Starting with Rabindra Nath Tagore’s quote from Gitanjali, “We have no time to lose, and having no time we must scramble for a chance.” The NCAER report- “Skilling India” offers insights into the skilling challenge faced by India. Policy makers in India face this three- fold challenge of creation of more well-paying jobs, creating efficient pathways for skill acquisition in India and matching the skills according to the job description. This also includes protecting low paid, low skilled workers through social security benefits. A large number of workers aged 30- 59 who are in the workforce but need to be reskilled or upskilled adds another layer to the challenges.
The report after thinking about the three types of skills- foundational, employability and entrepreneurial offers a framework for policymakers and other stakeholders to use to design, execute and evaluate the poor skilling conditions in the country. The report focuses on how India is going through the demographic dividend, which comes once in a nation’s life and thus argues that “India should grow rich before growing old”. The report provides a three-part framework of acquiring, matching, and anticipating skills provides a way of designing, executing, and evaluating policies and programmes to accelerate skilling India.

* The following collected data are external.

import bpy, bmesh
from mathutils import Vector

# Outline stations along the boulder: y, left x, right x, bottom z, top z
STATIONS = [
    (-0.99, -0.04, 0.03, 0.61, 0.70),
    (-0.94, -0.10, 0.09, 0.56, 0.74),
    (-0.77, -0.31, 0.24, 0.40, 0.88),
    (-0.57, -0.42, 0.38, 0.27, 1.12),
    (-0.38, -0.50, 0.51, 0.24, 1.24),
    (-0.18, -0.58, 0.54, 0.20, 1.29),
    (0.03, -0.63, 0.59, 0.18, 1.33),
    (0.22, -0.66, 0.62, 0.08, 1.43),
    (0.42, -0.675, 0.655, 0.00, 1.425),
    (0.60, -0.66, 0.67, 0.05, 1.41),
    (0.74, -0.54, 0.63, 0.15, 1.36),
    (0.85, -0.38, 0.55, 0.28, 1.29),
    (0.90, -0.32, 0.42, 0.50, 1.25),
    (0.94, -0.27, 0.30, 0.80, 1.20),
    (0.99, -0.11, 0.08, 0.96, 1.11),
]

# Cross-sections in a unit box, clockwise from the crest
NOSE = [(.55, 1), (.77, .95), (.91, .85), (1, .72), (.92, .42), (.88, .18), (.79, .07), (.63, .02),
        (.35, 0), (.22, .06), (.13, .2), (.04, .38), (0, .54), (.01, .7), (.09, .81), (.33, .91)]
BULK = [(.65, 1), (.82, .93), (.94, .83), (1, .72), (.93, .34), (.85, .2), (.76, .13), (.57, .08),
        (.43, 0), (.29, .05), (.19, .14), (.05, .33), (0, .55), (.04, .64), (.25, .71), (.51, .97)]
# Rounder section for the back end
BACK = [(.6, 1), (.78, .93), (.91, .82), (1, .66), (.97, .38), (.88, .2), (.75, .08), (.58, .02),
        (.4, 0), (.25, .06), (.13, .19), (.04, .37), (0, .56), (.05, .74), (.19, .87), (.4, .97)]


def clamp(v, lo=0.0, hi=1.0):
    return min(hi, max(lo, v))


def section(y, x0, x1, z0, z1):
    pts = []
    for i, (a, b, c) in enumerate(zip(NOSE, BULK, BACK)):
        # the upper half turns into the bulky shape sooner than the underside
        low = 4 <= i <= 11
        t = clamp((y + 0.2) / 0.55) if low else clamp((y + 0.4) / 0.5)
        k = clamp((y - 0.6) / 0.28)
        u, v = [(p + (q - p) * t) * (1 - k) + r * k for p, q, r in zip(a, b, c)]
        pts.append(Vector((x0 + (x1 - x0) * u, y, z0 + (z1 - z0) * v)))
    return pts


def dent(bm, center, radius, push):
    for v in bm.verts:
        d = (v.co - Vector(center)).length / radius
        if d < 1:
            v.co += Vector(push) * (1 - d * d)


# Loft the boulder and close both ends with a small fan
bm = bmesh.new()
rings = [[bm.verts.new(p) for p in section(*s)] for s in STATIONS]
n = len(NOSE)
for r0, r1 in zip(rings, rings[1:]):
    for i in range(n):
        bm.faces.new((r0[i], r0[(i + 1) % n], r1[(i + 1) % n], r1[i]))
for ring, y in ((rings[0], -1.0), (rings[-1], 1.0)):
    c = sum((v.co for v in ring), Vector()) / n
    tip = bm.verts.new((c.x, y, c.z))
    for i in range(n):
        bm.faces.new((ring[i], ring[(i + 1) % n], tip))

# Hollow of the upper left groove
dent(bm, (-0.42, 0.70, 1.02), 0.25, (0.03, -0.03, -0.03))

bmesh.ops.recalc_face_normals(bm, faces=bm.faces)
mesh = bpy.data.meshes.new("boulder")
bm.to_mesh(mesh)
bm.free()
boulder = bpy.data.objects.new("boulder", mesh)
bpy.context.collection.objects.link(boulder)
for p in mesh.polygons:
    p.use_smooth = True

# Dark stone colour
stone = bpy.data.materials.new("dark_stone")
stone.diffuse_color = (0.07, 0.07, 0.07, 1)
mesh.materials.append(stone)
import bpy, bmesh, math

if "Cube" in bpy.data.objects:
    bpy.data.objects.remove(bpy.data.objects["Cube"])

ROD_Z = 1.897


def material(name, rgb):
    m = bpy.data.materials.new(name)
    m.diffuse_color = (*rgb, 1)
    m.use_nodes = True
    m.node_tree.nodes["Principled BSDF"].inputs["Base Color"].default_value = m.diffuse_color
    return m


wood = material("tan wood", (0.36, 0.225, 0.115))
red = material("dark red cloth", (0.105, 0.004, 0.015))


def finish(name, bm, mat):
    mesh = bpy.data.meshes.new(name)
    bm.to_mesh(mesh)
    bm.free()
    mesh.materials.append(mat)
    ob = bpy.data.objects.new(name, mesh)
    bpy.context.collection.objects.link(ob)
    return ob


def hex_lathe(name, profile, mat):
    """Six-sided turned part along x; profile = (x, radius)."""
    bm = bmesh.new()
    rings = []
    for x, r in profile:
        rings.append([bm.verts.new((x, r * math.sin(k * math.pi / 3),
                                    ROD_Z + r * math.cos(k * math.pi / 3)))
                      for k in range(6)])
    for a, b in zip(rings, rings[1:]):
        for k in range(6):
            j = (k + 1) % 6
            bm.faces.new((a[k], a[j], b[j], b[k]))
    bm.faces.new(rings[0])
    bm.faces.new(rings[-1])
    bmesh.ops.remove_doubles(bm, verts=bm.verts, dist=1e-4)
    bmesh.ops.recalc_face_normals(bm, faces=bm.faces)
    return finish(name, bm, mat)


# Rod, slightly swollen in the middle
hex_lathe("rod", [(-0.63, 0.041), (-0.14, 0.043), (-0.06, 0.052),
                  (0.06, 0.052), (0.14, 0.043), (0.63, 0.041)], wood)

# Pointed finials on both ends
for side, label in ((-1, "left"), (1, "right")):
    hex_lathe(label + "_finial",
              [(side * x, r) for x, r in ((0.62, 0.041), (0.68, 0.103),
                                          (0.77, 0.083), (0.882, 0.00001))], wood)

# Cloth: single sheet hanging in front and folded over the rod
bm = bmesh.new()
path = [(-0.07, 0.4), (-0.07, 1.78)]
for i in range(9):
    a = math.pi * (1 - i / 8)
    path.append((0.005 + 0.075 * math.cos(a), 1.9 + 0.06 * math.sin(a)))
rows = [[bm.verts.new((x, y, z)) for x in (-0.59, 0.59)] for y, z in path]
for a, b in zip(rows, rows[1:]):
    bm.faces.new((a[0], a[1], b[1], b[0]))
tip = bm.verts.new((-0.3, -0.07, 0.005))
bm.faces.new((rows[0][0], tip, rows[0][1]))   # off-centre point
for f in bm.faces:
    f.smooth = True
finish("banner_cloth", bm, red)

Key Highlights
1. About 1.25 millions workers aged 15-29 are projected to join workforce every month by 2022
2. Demographic dividend will be at peak in about 2040, so by 2022 India will have 47 million more people of working ages (15 – 59) than younger or older people
3. Nearly 70 million people will need skilling for the Indian economy by 2022
4. 92% of the workforce in India works in the informal sector, so nearly 468 million people in India will need upskilling
5. The unemployment rate for graduates aged 20–24 was 29%, for those 25–29, 12%, and for those 30–34, 4%
6. Out of the more than 500 thousand final year bachelor’s students aged 18–29 who were surveyed, 54% were found to be unemployable
7. 300 million Indians are currently in educational institutions or acquiring vocational skills and will be eventually looking for work
8. 68% of Indian SME businesses are offline, and another 15% are digitally connected but not using digital services. Only 2% marketed products or services online
9. Technology cycles are shorter than ever, and digital disruption could hit Indian workers hard: globally 75% of businesses expect that automation will require workers to develop new skills
10. India needs to adopt a three-part framework- acquiring, matching and anticipating skills for improving its skilling ecosystem
Read more: http://www.ncaer.org/uploads/photo-gallery/files/1541180541Skilling%20India%20Report.pdf
Author: Namrata Shokeen, PILOT at Pratham